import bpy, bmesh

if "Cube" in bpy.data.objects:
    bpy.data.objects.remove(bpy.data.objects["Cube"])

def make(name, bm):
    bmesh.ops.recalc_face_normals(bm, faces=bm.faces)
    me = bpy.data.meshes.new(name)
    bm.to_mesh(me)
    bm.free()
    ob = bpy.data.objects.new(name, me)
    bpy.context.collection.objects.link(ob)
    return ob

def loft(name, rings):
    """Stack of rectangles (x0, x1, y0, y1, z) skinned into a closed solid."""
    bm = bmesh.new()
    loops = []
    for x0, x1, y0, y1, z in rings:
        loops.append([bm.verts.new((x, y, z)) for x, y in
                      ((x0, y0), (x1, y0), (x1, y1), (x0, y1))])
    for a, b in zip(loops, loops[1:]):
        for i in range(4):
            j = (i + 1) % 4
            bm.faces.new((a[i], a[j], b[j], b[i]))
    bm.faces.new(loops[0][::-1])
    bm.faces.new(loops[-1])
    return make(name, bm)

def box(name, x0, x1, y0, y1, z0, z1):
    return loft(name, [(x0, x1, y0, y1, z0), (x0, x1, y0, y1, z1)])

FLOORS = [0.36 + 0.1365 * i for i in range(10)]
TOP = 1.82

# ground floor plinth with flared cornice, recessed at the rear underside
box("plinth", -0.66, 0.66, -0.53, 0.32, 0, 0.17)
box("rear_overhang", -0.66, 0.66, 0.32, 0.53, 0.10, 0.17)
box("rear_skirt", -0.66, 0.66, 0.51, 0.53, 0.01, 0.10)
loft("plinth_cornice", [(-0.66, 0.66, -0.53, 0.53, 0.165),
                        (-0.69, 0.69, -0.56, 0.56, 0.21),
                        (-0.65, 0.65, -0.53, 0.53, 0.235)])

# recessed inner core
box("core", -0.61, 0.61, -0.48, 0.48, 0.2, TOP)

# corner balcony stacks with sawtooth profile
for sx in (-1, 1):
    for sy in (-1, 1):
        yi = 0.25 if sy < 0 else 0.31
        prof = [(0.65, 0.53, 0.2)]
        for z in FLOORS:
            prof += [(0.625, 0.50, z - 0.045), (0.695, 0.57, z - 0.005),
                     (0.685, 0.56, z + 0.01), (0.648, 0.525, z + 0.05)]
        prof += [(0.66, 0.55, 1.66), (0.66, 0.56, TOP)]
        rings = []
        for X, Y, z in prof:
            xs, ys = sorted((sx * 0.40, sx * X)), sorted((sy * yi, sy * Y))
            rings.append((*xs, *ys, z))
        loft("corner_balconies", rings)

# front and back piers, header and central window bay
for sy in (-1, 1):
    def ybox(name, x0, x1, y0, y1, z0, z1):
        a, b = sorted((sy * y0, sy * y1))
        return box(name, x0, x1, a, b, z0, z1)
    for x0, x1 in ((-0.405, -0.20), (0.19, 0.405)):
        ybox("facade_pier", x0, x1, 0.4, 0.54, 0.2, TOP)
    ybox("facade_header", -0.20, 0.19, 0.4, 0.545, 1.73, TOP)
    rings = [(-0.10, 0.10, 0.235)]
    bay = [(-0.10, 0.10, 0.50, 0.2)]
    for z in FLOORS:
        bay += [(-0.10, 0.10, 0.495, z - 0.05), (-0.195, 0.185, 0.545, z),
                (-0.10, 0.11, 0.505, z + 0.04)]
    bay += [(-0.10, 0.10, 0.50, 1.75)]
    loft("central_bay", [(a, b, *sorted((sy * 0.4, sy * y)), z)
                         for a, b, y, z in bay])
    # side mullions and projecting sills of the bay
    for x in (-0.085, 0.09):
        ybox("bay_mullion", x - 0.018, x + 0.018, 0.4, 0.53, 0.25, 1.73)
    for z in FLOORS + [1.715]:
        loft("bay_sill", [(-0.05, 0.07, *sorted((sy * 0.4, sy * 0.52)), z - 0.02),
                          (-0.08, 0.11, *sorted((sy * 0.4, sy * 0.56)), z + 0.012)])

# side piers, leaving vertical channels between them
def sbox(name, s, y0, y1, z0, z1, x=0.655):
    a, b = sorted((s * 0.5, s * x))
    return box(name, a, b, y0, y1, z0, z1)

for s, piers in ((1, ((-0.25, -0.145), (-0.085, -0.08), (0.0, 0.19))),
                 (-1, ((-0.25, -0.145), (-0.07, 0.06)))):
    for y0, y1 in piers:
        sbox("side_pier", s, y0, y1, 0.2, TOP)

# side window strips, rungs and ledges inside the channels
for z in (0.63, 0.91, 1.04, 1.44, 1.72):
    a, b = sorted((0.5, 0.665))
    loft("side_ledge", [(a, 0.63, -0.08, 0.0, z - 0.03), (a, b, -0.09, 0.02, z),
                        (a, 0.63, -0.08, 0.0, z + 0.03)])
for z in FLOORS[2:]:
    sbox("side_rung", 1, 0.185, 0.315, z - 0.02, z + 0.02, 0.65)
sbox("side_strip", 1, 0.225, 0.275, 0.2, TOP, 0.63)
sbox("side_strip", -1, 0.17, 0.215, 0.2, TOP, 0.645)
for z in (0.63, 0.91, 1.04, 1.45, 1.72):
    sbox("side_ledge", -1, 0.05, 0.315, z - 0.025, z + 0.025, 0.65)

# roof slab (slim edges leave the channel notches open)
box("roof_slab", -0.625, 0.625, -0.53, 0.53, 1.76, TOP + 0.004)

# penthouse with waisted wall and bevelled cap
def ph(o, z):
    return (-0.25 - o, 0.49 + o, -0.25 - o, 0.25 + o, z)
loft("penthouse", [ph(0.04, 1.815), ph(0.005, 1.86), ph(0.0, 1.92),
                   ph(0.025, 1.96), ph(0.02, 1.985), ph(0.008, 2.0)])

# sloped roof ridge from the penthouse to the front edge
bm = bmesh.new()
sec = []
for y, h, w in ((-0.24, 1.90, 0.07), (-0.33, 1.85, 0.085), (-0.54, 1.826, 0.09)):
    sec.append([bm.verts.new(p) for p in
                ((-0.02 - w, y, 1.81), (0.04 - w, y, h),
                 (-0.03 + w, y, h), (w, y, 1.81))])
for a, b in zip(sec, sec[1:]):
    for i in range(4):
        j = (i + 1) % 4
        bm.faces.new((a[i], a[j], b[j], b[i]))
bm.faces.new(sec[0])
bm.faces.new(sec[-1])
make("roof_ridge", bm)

=-=-=-=-=

▶ What the task asks
Return every line of the material in which the word "penthouse" is found.

▶ Exercise result
# penthouse with waisted wall and bevelled cap
loft("penthouse", [ph(0.04, 1.815), ph(0.005, 1.86), ph(0.0, 1.92),
# sloped roof ridge from the penthouse to the front edge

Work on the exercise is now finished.